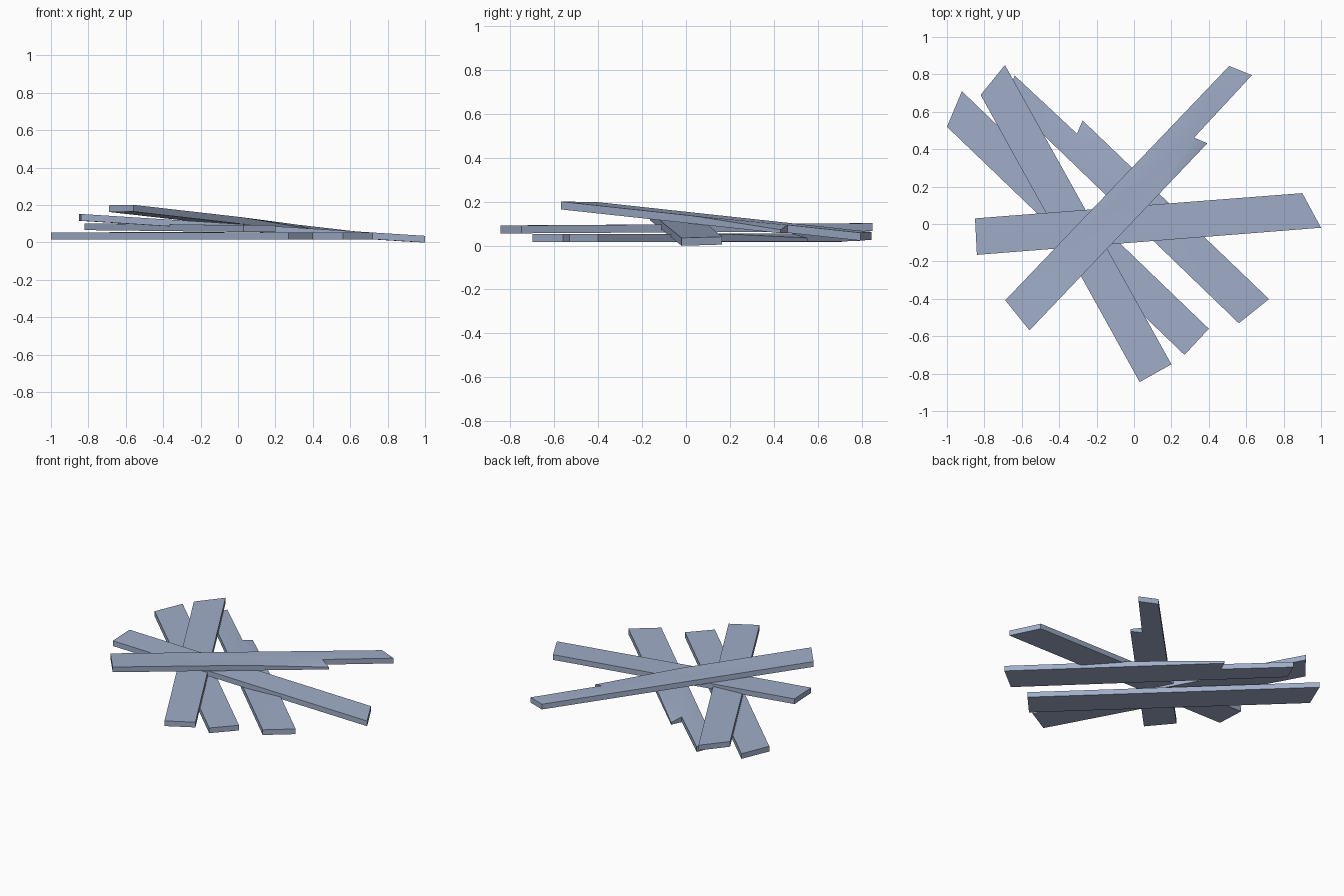
import bpy, bmesh
from mathutils import Vector

cube = bpy.data.objects.get("Cube")
if cube:
    bpy.data.objects.remove(cube, do_unlink=True)

wood = bpy.data.materials.new("blue grey wood")
wood.use_nodes = True
colour = (0.35, 0.42, 0.58, 1)
wood.diffuse_color = colour
wood.node_tree.nodes["Principled BSDF"].inputs["Base Color"].default_value = colour
THICK = 0.036


def plank(name, outline, start, end, z_start, z_end, chip=None):
    """Extrude a counter-clockwise plan outline; its underside slopes from start to end."""
    start, end = Vector(start), Vector(end)
    axis = end - start

    def under(p):
        t = (Vector(p) - start).dot(axis) / axis.length_squared
        return z_start + (z_end - z_start) * t

    bm = bmesh.new()
    low = [bm.verts.new((*p, under(p))) for p in outline]
    top = [bm.verts.new((*p, under(p) + THICK)) for p in outline]
    n = len(outline)
    bm.faces.new(low[::-1])
    for i in range(n):
        j = (i + 1) % n
        bm.faces.new((low[i], low[j], top[j], top[i]))
    if chip:
        # Worn triangle beside the broken corner
        before, corner, after = chip
        top[corner].co.z -= 0.02
        bm.faces.new([top[i] for i in chip])
        bm.faces.new([v for i, v in enumerate(top) if i != corner])
    else:
        bm.faces.new(top)
    bmesh.ops.recalc_face_normals(bm, faces=bm.faces)
    mesh = bpy.data.meshes.new(name)
    bm.to_mesh(mesh)
    bm.free()
    mesh.materials.append(wood)
    obj = bpy.data.objects.new(name, mesh)
    bpy.context.collection.objects.link(obj)
    bpy.ops.object.select_all(action="DESELECT")
    obj.select_set(True)
    bpy.context.view_layer.objects.active = obj
    bpy.ops.object.shade_smooth_by_angle(angle=0.7)
    return obj


def broken_plank(name, origin, direction, z_start, z_end):
    """Plank with a stepped break; outline is along and across its direction."""
    u = Vector(direction).normalized()
    v = Vector((-u.y, u.x))
    o = Vector(origin)
    local = [(-0.80, -0.10), (0.03, -0.10), (0.58, -0.10), (0.553, -0.028),
             (1.008, -0.022), (0.96, 0.10), (-0.773, 0.105)]
    outline = [tuple(o + u * a + v * b) for a, b in local]
    plank(name, outline, o - u * 0.79, o + u * 0.98, z_start, z_end, (1, 2, 3))


# Planks lying on the bottom
plank("bottom_plank", [(-1.0, 0.52), (0.27, -0.70), (0.40, -0.56), (-0.92, 0.71)],
      (-0.96, 0.61), (0.33, -0.63), 0.016, 0.016)
broken_plank("lower_broken_plank", (0.075, 0.08), (-0.722, 0.692), 0.016, 0.02)

# Planks resting across them
plank("middle_plank", [(-0.82, 0.69), (0.03, -0.845), (0.20, -0.75), (-0.69, 0.85)],
      (-0.76, 0.77), (0.12, -0.80), 0.066, 0.056)
plank("leaning_plank", [(-0.85, 0.03), (-0.84, -0.165), (1.0, -0.02), (0.90, 0.165)],
      (-0.845, -0.07), (0.95, 0.07), 0.116, 0.002)
broken_plank("upper_broken_plank", (-0.08, 0.08), (0.689, 0.725), 0.164, 0.025)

[TASK DETAILS]
Write the data out again word for word; leave the pictures behind.

[YOUR SOLUTION]
import bpy, bmesh
from mathutils import Vector

cube = bpy.data.objects.get("Cube")
if cube:
    bpy.data.objects.remove(cube, do_unlink=True)

wood = bpy.data.materials.new("blue grey wood")
wood.use_nodes = True
colour = (0.35, 0.42, 0.58, 1)
wood.diffuse_color = colour
wood.node_tree.nodes["Principled BSDF"].inputs["Base Color"].default_value = colour
THICK = 0.036


def plank(name, outline, start, end, z_start, z_end, chip=None):
    """Extrude a counter-clockwise plan outline; its underside slopes from start to end."""
    start, end = Vector(start), Vector(end)
    axis = end - start

    def under(p):
        t = (Vector(p) - start).dot(axis) / axis.length_squared
        return z_start + (z_end - z_start) * t

    bm = bmesh.new()
    low = [bm.verts.new((*p, under(p))) for p in outline]
    top = [bm.verts.new((*p, under(p) + THICK)) for p in outline]
    n = len(outline)
    bm.faces.new(low[::-1])
    for i in range(n):
        j = (i + 1) % n
        bm.faces.new((low[i], low[j], top[j], top[i]))
    if chip:
        # Worn triangle beside the broken corner
        before, corner, after = chip
        top[corner].co.z -= 0.02
        bm.faces.new([top[i] for i in chip])
        bm.faces.new([v for i, v in enumerate(top) if i != corner])
    else:
        bm.faces.new(top)
    bmesh.ops.recalc_face_normals(bm, faces=bm.faces)
    mesh = bpy.data.meshes.new(name)
    bm.to_mesh(mesh)
    bm.free()
    mesh.materials.append(wood)
    obj = bpy.data.objects.new(name, mesh)
    bpy.context.collection.objects.link(obj)
    bpy.ops.object.select_all(action="DESELECT")
    obj.select_set(True)
    bpy.context.view_layer.objects.active = obj
    bpy.ops.object.shade_smooth_by_angle(angle=0.7)
    return obj


def broken_plank(name, origin, direction, z_start, z_end):
    """Plank with a stepped break; outline is along and across its direction."""
    u = Vector(direction).normalized()
    v = Vector((-u.y, u.x))
    o = Vector(origin)
    local = [(-0.80, -0.10), (0.03, -0.10), (0.58, -0.10), (0.553, -0.028),
             (1.008, -0.022), (0.96, 0.10), (-0.773, 0.105)]
    outline = [tuple(o + u * a + v * b) for a, b in local]
    plank(name, outline, o - u * 0.79, o + u * 0.98, z_start, z_end, (1, 2, 3))


# Planks lying on the bottom
plank("bottom_plank", [(-1.0, 0.52), (0.27, -0.70), (0.40, -0.56), (-0.92, 0.71)],
      (-0.96, 0.61), (0.33, -0.63), 0.016, 0.016)
broken_plank("lower_broken_plank", (0.075, 0.08), (-0.722, 0.692), 0.016, 0.02)

# Planks resting across them
plank("middle_plank", [(-0.82, 0.69), (0.03, -0.845), (0.20, -0.75), (-0.69, 0.85)],
      (-0.76, 0.77), (0.12, -0.80), 0.066, 0.056)
plank("leaning_plank", [(-0.85, 0.03), (-0.84, -0.165), (1.0, -0.02), (0.90, 0.165)],
      (-0.845, -0.07), (0.95, 0.07), 0.116, 0.002)
broken_plank("upper_broken_plank", (-0.08, 0.08), (0.689, 0.725), 0.164, 0.025)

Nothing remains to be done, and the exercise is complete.